Refused insurance over tenant


Sir, – Today, I came across a new type of discrimination in Ireland. As a landlord, I was refused insurance on the contents of a property that I have let, because my tenant is “not in full-time employment or a stay-at-home parent looking after a child”. I have been letting this apartment for some years and dealing with the same insurance broker for approximately 10 years and have never been refused insurance or have never made a claim.

Because my tenant is an international medical student, 23 years of age, in her final year, and although she is reliable, pays her rent and is of excellent character, the insurance broker/company refused to renew my policy for contents insurance. When I asked why, I was told that students and social welfare tenants cause more damage and therefore more claims are made. (This does not make sense as accidental damage is never covered for rental properties). I was also told that I would not be able to get contents insurance elsewhere either, unless my tenant was in full-time employment or a stay-at- home parent looking after a child. (The sales person checked with his supervisor, and the refusal still stood).

I replied that this was terrible discrimination against the unemployed, part-time workers, disabled people, pensioners and students and that it would lead to landlords refusing to let to these people and increase homelessness etc.
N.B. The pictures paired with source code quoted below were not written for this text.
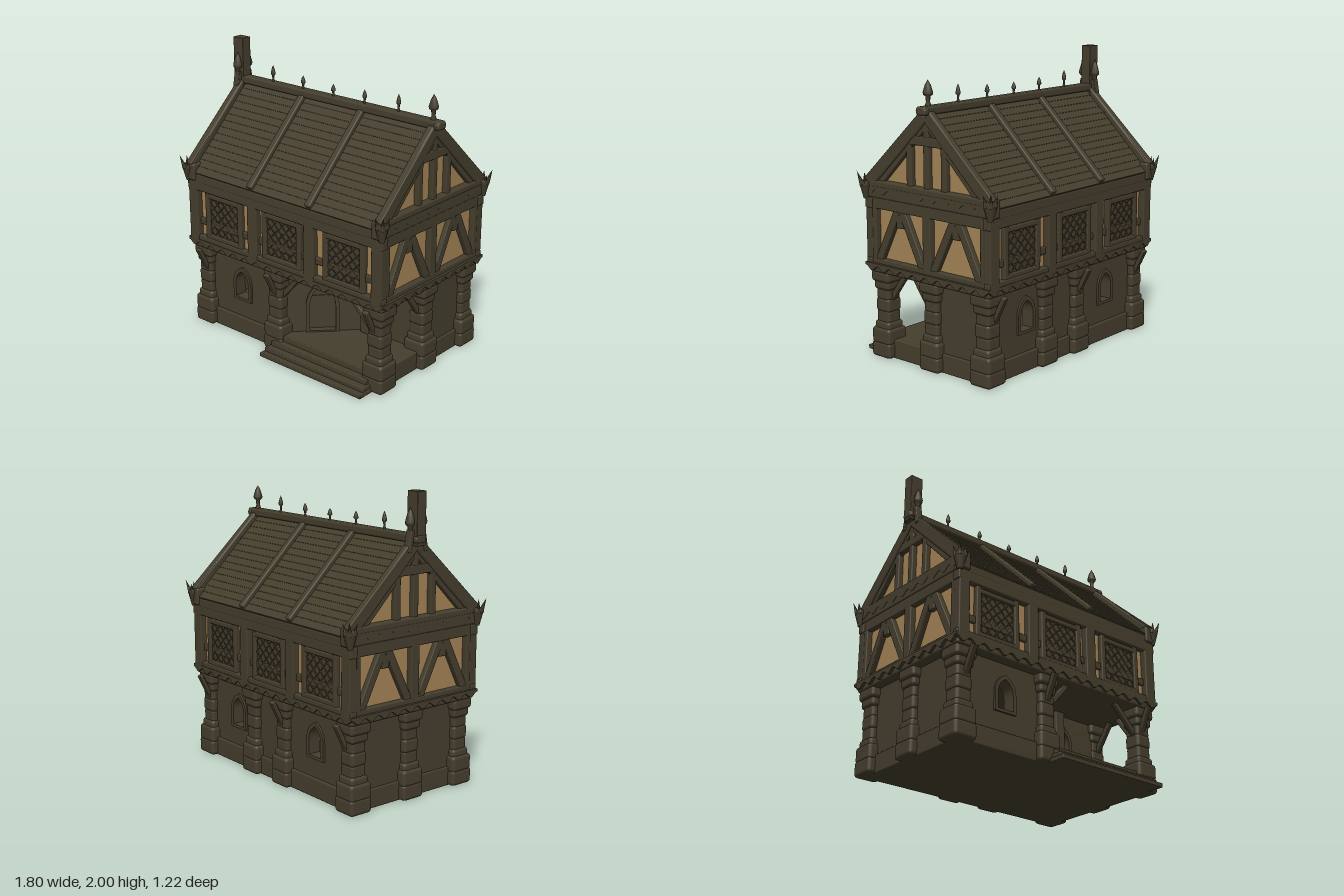
import * as THREE from 'three';
import { RoundedBoxGeometry } from 'three/addons/geometries/RoundedBoxGeometry.js';

const timber = new THREE.MeshStandardMaterial({ color: 0x453e2d });
timber.name = 'dark timber and stone';
const plaster = new THREE.MeshStandardMaterial({ color: 0xa48356 });
plaster.name = 'ochre plaster';

export function createModel() {
  const model = new THREE.Group();
  model.name = 'timberFramedHouse';
  const house = new THREE.Group();
  house.name = 'house';
  house.position.z = -0.025;
  model.add(house);

  const add = (name, geo, mat = timber, x = 0, y = 0, z = 0, parent = house) => {
    const m = new THREE.Mesh(geo, mat);
    m.name = name;
    m.position.set(x, y, z);
    parent.add(m);
    return m;
  };
  const box = (name, w, h, d, x, y, z, r = 0.008) =>
    add(name, new RoundedBoxGeometry(w, h, d, 2, Math.min(r, w / 2.1, h / 2.1, d / 2.1)), timber, x, y, z);
  // beam between two points; w runs along x, d along z before tilting
  const strut = (name, a, b, w, d, r = 0.006) => {
    const p = new THREE.Vector3(...a), q = new THREE.Vector3(...b);
    const dir = q.clone().sub(p), mid = p.clone().add(q).multiplyScalar(0.5);
    const m = box(name, w, dir.length(), d, mid.x, mid.y, mid.z, r);
    m.quaternion.setFromUnitVectors(new THREE.Vector3(0, 1, 0), dir.normalize());
    return m;
  };
  const extrude = (shape, depth) =>
    new THREE.ExtrudeGeometry(shape, { depth, bevelEnabled: false, curveSegments: 8 });
  const arch = (path, c, y, w, h) => {
    const s = y + h * 0.5;
    path.moveTo(c - w / 2, y);
    path.lineTo(c + w / 2, y);
    path.lineTo(c + w / 2, s);
    path.quadraticCurveTo(c + w / 2, y + h * 0.85, c, y + h);
    path.quadraticCurveTo(c - w / 2, y + h * 0.85, c - w / 2, s);
    path.closePath();
    return path;
  };
  // wall turned by an angle, with arched openings and raised surrounds
  const wall = (name, u0, u1, [x, z], angle, openings) => {
    const g = new THREE.Group();
    g.name = name;
    g.position.set(x, 0, z);
    g.rotation.y = angle;
    house.add(g);
    const s = new THREE.Shape([[u0, 0.02], [u1, 0.02], [u1, 0.6], [u0, 0.6]].map(p => new THREE.Vector2(...p)));
    for (const [c, y, w, h] of openings) {
      s.holes.push(arch(new THREE.Path(), c, y, w, h));
      const f = arch(new THREE.Shape(), c, y - 0.02, w + 0.05, h + 0.05);
      f.holes.push(arch(new THREE.Path(), c, y, w, h));
      add('archSurround', extrude(f, 0.09), timber, 0, 0, -0.045, g);
    }
    add('wallPanel', extrude(s, 0.06), timber, 0, 0, -0.03, g);
    return g;
  };

  // ground floor
  box('groundSlab', 1.62, 0.13, 0.96, 0, 0.065, 0);
  const win = x => [x, 0.28, 0.12, 0.2];
  wall('frontWall', -0.78, -0.1, [0, 0.43], 0, [win(-0.43)]);
  wall('backWall', -0.78, 0.78, [0, -0.43], 0, [win(-0.43), win(0.43)]);
  wall('leftEndWall', 0, 0.45, [0.765, 0], Math.PI / 2, []);
  wall('rightEndWall', -0.45, 0.45, [-0.765, 0], Math.PI / 2, []);
  wall('porchBackWall', 0.29, 0.78, [0, 0.02], 0, [win(0.43)]);
  // entrance set across the corner of the porch
  const entrance = wall('porchEntrance', -0.28, 0.28, [0.11, 0.24], Math.PI / 4, [[0, 0.14, 0.18, 0.34]]);
  add('porchDoor', extrude(arch(new THREE.Shape(), 0, 0.13, 0.19, 0.36), 0.02), timber, 0, 0, -0.03, entrance);
  for (const x of [-0.055, 0, 0.055])
    add('doorBoard', new THREE.BoxGeometry(0.045, 0.25, 0.01), timber, x, 0.26, -0.006, entrance);
  box('porchPost', 0.08, 0.46, 0.07, 0.375, 0.36, 0.07);

  // steps up to the porch
  [[0.89, 0.03, 0.64], [0.87, 0.058, 0.6], [0.84, 0.09, 0.55], [0.8, 0.13, 0.5]].forEach(([w, h, z]) =>
    box('porchStep', w, h, z - 0.3, 0.335, h / 2, (z + 0.3) / 2, 0.006));

  // stacked stone pillars: width, bottom, top
  const courses = [[0.172, 0, 0.11], [0.168, 0.09, 0.205], [0.14, 0.18, 0.25], [0.118, 0.23, 0.33],
    [0.124, 0.31, 0.41], [0.118, 0.39, 0.49], [0.14, 0.465, 0.54], [0.165, 0.52, 0.6]];
  const pillar = (x, z) => courses.forEach(([w, a, b]) =>
    box('pillarStone', w, b - a, w, x, (a + b) / 2, z, 0.024));
  for (const x of [-0.775, 0.775]) for (const z of [-0.44, 0, 0.44]) pillar(x, z);
  [[-0.1, 0.44], [-0.1, -0.44], [0.24, -0.44]].forEach(p => pillar(...p));

  // jetty brackets and porch braces
  for (const x of [-0.76, -0.1, 0.76]) for (const s of [-1, 1])
    strut('jettyBracket', [x, 0.41, s * 0.48], [x, 0.59, s * 0.57], 0.04, 0.03);
  for (const [x0, x1] of [[0.74, 0.55], [-0.07, 0.1]])
    strut('porchBrace', [x0, 0.4, 0.45], [x1, 0.59, 0.45], 0.035, 0.035);
  for (const [z0, z1] of [[0.4, 0.26], [0.04, 0.18]])
    strut('porchBrace', [0.78, 0.4, z0], [0.78, 0.59, z1], 0.035, 0.035);

  // upper storey plaster core with gable ends
  const core = new THREE.Shape([[-0.5, 0.64], [0.5, 0.64], [0.5, 1.14], [0, 1.63], [-0.5, 1.14]]
    .map(p => new THREE.Vector2(...p)));
  add('plasterCore', extrude(core, 1.64), plaster, -0.82).rotation.y = Math.PI / 2;
  box('jettyFloor', 1.72, 0.075, 1.06, 0, 0.625, 0, 0.015);

  // scalloped trim
  const scallop = (length, y, n) => {
    const pts = [new THREE.Vector2(length / 2, y + 0.035), new THREE.Vector2(-length / 2, y + 0.035)];
    for (let i = 0; i <= n * 8; i++)
      pts.push(new THREE.Vector2(length * (i / (n * 8) - 0.5), y + 0.016 * Math.cos(i * Math.PI / 4)));
    return extrude(new THREE.Shape(pts), 0.025);
  };
  for (const s of [-1, 1]) {
    add('longScallop', scallop(1.76, 0.618, 16), timber, 0, 0, s * 0.532 - 0.0125);
    add('endScallop', scallop(1.08, 0.618, 10), timber, s * 0.867 - 0.0125).rotation.y = Math.PI / 2;
    add('gableScallop', scallop(1.1, 1.135, 10), timber, s * 0.855 - 0.0125).rotation.y = Math.PI / 2;
  }

  // long sides: frames, posts and lattice windows
  for (const s of [-1, 1]) {
    const zf = s * 0.515;
    box('sillBeam', 1.74, 0.055, 0.05, 0, 0.657, zf);
    box('wallPlate', 1.74, 0.07, 0.06, 0, 1.055, zf);
    box('eaveBeam', 1.7, 0.06, 0.06, 0, 1.11, zf);
    for (const x of [-0.82, -0.255, 0.255, 0.82]) box('post', 0.085, 0.46, 0.06, x, 0.86, zf);
    for (const x of [-0.54, 0, 0.54]) {
      box('midRail', 0.54, 0.05, 0.03, x, 0.788, s * 0.503);
      box('windowPanel', 0.31, 0.36, 0.024, x, 0.85, s * 0.502, 0.004);
      for (const dx of [-0.155, 0.155]) box('windowJamb', 0.04, 0.36, 0.045, x + dx, 0.85, s * 0.51);
      for (const y of [0.695, 0.995]) box('windowRail', 0.35, 0.035, 0.045, x, y, s * 0.51);
      for (let i = 0; i < 4; i++) for (let j = 0; j < 4; j++)
        add('latticeDiamond', new THREE.TorusGeometry(0.034, 0.006, 4, 4), timber,
          x + (i - 1.5) * 0.068, 0.845 + (j - 1.5) * 0.068, s * 0.516);
    }
  }

  // ends: braces, gable frame and barge boards
  for (const s of [-1, 1]) {
    const xe = s * 0.83, sx = 0.06;
    box('endSill', sx, 0.055, 1.06, xe, 0.657, 0);
    box('endRail', sx, 0.1, 1.06, xe, 1.07, 0);
    box('tieBeam', 0.08, 0.12, 1.12, s * 0.825, 1.15, 0, 0.015);
    for (const z of [-0.495, 0, 0.495]) box('endPost', sx, 0.46, z ? 0.085 : 0.07, xe, 0.86, z);
    for (const c of [-0.245, 0.245]) {
      for (const k of [-1, 1])
        strut('endBrace', [xe, 0.66, c + k * 0.205], [xe, 1.04, c + k * 0.015], 0.05, 0.055);
      box('braceBoss', 0.05, 0.09, 0.06, xe, 0.96, c);
    }
    for (const z of [-0.15, 0, 0.15]) box('gablePost', 0.05, z ? 0.34 : 0.5, 0.046, xe, z ? 1.34 : 1.4, z);
    box('collarBeam', 0.055, 0.06, 0.34, xe, 1.507, 0);
    for (const k of [-1, 1]) {
      strut('bargeBoard', [s * 0.835, 1.165, k * 0.54], [s * 0.835, 1.675, k * 0.005], 0.055, 0.085, 0.015);
      strut('bargeCap', [s * 0.838, 1.2, k * 0.555], [s * 0.838, 1.71, k * 0.005], 0.05, 0.025);
      strut('gableRafter', [xe, 1.17, k * 0.46], [xe, 1.62, k * 0.01], 0.045, 0.055);
    }
  }

  // roof: overlapping boards, ribs and ridge
  const slope = (t, lift, k, x) => [x, 1.145 + 0.535 * t + lift * 0.72, k * (0.545 * (1 - t) + lift * 0.69)];
  for (const k of [-1, 1]) {
    strut('roofDeck', slope(0, -0.018, k, 0), slope(1, -0.018, k, 0), 1.66, 0.03);
    for (let i = 0; i < 14; i++)
      strut('roofBoard', slope(i / 14, 0.001, k, 0), slope((i + 1.15) / 14, -0.002, k, 0), 1.64, 0.012, 0.002);
    for (const x of [-0.26, 0.26])
      strut('roofRib', slope(0.01, 0.012, k, x), slope(1, 0.012, k, x), 0.05, 0.045, 0.01);
  }
  box('ridgeBeam', 1.8, 0.055, 0.075, 0, 1.703, 0, 0.015);
  for (const s of [-1, 1]) box('ridgeEnd', 0.05, 0.05, 0.09, s * 0.875, 1.7, 0, 0.02);

  // spear finials
  const finial = (x, z, y, h, r) => add('finial', new THREE.LatheGeometry(
    [[0.6, -0.1], [0.6, 0.1], [0.4, 0.2], [0.5, 0.4], [0.95, 0.46], [1, 0.55], [0.6, 0.8], [0, 1]]
      .map(([a, b]) => new THREE.Vector2(a * r, b * h)), 8), timber, x, y, z);
  [[-0.55, 0.12], [-0.27, 0.095], [0, 0.085], [0.27, 0.095], [0.55, 0.12]].forEach(([x, h]) =>
    finial(x, 0, 1.725, h, 0.016));
  finial(0.825, 0, 1.72, 0.175, 0.032);

  // chimney with flanking spires
  box('chimney', 0.092, 0.34, 0.075, -0.849, 1.83, 0, 0.004);
  for (const k of [-1, 1]) {
    finial(-0.845, k * 0.05, 1.7, 0.2, 0.032);
    strut('chimneyBrace', [-0.845, 1.62, k * 0.07], [-0.845, 1.76, k * 0.045], 0.05, 0.03);
  }

  // spiked crowns at the eave corners
  for (const sx of [-1, 1]) for (const sz of [-1, 1]) {
    const x = sx * 0.86, z = sz * 0.54;
    add('crownCorbel', new THREE.CylinderGeometry(0.042, 0.018, 0.09, 8), timber, x, 1.125, z);
    box('crownBlock', 0.07, 0.04, 0.07, x, 1.18, z, 0.012);
    for (const [dx, dz, h] of [[1, 1, 0.095], [1, -0.6, 0.075], [-0.6, 1, 0.075]]) {
      const spike = add('crownSpike', new THREE.ConeGeometry(0.018, h, 6), timber,
        x + sx * dx * 0.03, 1.17 + h / 2, z + sz * dz * 0.03);
      spike.rotation.set(sz * dz * 0.25, 0, -sx * dx * 0.25);
    }
  }
  return model;
}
I was told “We are regulated by the Central Bank”.

Would this indicate that the Government and Central Bank are happy with this?

I could understand if I had been told that the policy excess would be greater, but to refuse contents insurance on these grounds surely contravenes the Status Equality Act of 2000 and also contravenes the UN Convention on Human Rights, as it could adversely affect a person’s right to a home. – Yours, etc,


Curragh Camp, Co Kildare.